Only the lines from the start of the data through the line containing "ang = 2 * math.pi * k / sides" should be written out, exactly as they are, with both ends included and the pictures left out.

Stored data

********************

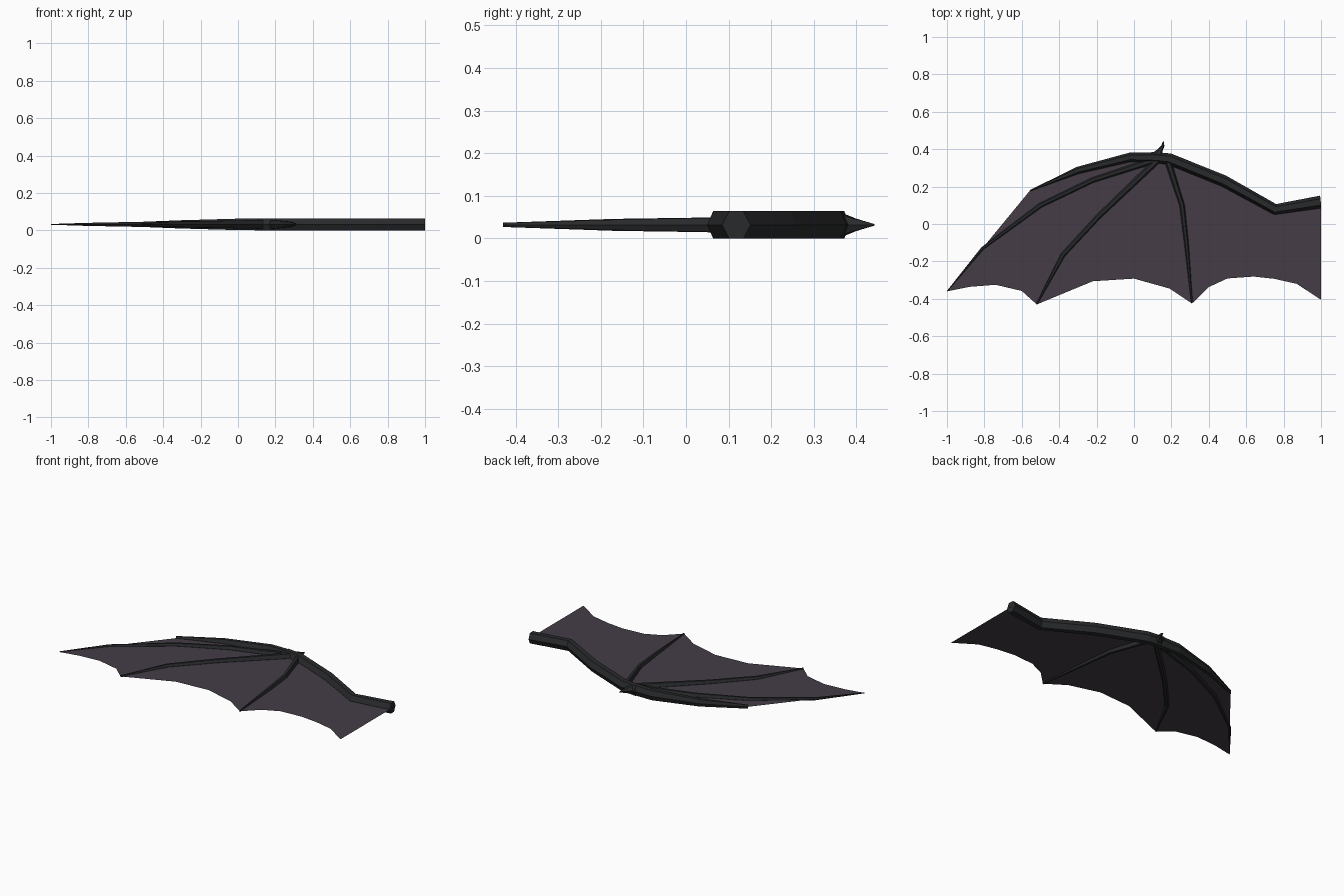
import bpy, bmesh, math
from mathutils import Vector

if "Cube" in bpy.data.objects:
    bpy.data.objects.remove(bpy.data.objects["Cube"])

Z = 0.032


def material(name, rgb):
    m = bpy.data.materials.new(name)
    m.diffuse_color = (*rgb, 1)
    m.use_nodes = True
    m.node_tree.nodes["Principled BSDF"].inputs["Base Color"].default_value = m.diffuse_color
    return m


BONE = material("dark_bone", (0.022, 0.023, 0.025))
SKIN = material("wing_skin", (0.058, 0.046, 0.062))


def finish(name, bm, mat):
    bmesh.ops.recalc_face_normals(bm, faces=bm.faces[:])
    me = bpy.data.meshes.new(name)
    bm.to_mesh(me)
    bm.free()
    me.materials.append(mat)
    ob = bpy.data.objects.new(name, me)
    bpy.context.collection.objects.link(ob)
    return ob


def bone(name, path, sides=6):
    """Mitred, tapered tube along (x, y, half width, half height) points."""
    bm = bmesh.new()
    pts = [Vector(p[:2]) for p in path]
    rings = []
    for i, (x, y, w, h) in enumerate(path):
        a = (pts[i] - pts[i - 1]).normalized() if i else Vector((0, 0))
        b = (pts[i + 1] - pts[i]).normalized() if i < len(pts) - 1 else Vector((0, 0))
        t = (a + b).normalized()
        n = Vector((-t.y, t.x))
        ring = []
        for k in range(sides):
            ang = 2 * math.pi * k / sides
            c, s = math.cos(ang) * w, math.sin(ang) * h / math.sin(math.pi / 3)
            ring.append(bm.verts.new((min(x + n.x * c, 1), y + n.y * c, Z + s)))
        rings.append(ring)
    for r, q in zip(rings, rings[1:]):
        for k in range(sides):
            j = (k + 1) % sides
            bm.faces.new((r[k], r[j], q[j], q[k]))
    bm.faces.new(rings[0])
    bm.faces.new(rings[-1])
    return finish(name, bm, BONE)


# Arm from shoulder to wrist
bone("arm", [(1, .118, .034, .032), (.755, .078, .029, .032),
             (.48, .23, .031, .032), (.19, .347, .031, .032),
             (.09, .358, .027, .032)])

# Thick leading finger and the three slim fingers spreading from the wrist
bone("leading_finger", [(.14, .353, .028, .032), (-.02, .357, .025, .03),
                        (-.3, .287, .019, .022), (-.557, .178, .003, .012)])
bone("tip_finger", [(.12, .345, .018, .022), (-.22, .235, .014, .018),
                    (-.5, .1, .013, .014), (-.81, -.13, .008, .008),
                    (-.998, -.358, .002, .002)])
bone("middle_finger", [(.13, .345, .018, .024), (-.19, .04, .014, .017),
                       (-.38, -.165, .013, .014), (-.52, -.428, .004, .005)])
bone("inner_finger", [(.18, .34, .018, .024), (.257, .1, .014, .017),
                      (.28, -.1, .012, .014), (.31, -.423, .004, .005)])

# Thumb claw
bone("claw", [(.125, .365, .03, .026), (.14, .395, .014, .015),
              (.155, .42, .008, .008), (.157, .442, .002, .002)])

# Membrane with scalloped trailing edge
outline = [(1, .118), (.755, .078), (.48, .23), (.19, .347), (-.02, .357),
           (-.3, .287), (-.557, .178), (-1, -.36), (-.88, -.336),
           (-.74, -.325), (-.6, -.358), (-.52, -.43), (-.22, -.306),
           (0, -.292), (.19, -.345), (.31, -.425), (.4, -.337), (.5, -.291),
           (.64, -.281), (.75, -.293), (.87, -.32), (1, -.405)]
bm = bmesh.new()
bm.faces.new([bm.verts.new((x, y, Z - .001)) for x, y in outline])
bmesh.ops.solidify(bm, geom=bm.faces[:], thickness=.003)
finish("membrane", bm, SKIN)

********************

Written answer =
import bpy, bmesh, math
from mathutils import Vector

if "Cube" in bpy.data.objects:
    bpy.data.objects.remove(bpy.data.objects["Cube"])

Z = 0.032


def material(name, rgb):
    m = bpy.data.materials.new(name)
    m.diffuse_color = (*rgb, 1)
    m.use_nodes = True
    m.node_tree.nodes["Principled BSDF"].inputs["Base Color"].default_value = m.diffuse_color
    return m


BONE = material("dark_bone", (0.022, 0.023, 0.025))
SKIN = material("wing_skin", (0.058, 0.046, 0.062))


def finish(name, bm, mat):
    bmesh.ops.recalc_face_normals(bm, faces=bm.faces[:])
    me = bpy.data.meshes.new(name)
    bm.to_mesh(me)
    bm.free()
    me.materials.append(mat)
    ob = bpy.data.objects.new(name, me)
    bpy.context.collection.objects.link(ob)
    return ob


def bone(name, path, sides=6):
    """Mitred, tapered tube along (x, y, half width, half height) points."""
    bm = bmesh.new()
    pts = [Vector(p[:2]) for p in path]
    rings = []
    for i, (x, y, w, h) in enumerate(path):
        a = (pts[i] - pts[i - 1]).normalized() if i else Vector((0, 0))
        b = (pts[i + 1] - pts[i]).normalized() if i < len(pts) - 1 else Vector((0, 0))
        t = (a + b).normalized()
        n = Vector((-t.y, t.x))
        ring = []
        for k in range(sides):
            ang = 2 * math.pi * k / sides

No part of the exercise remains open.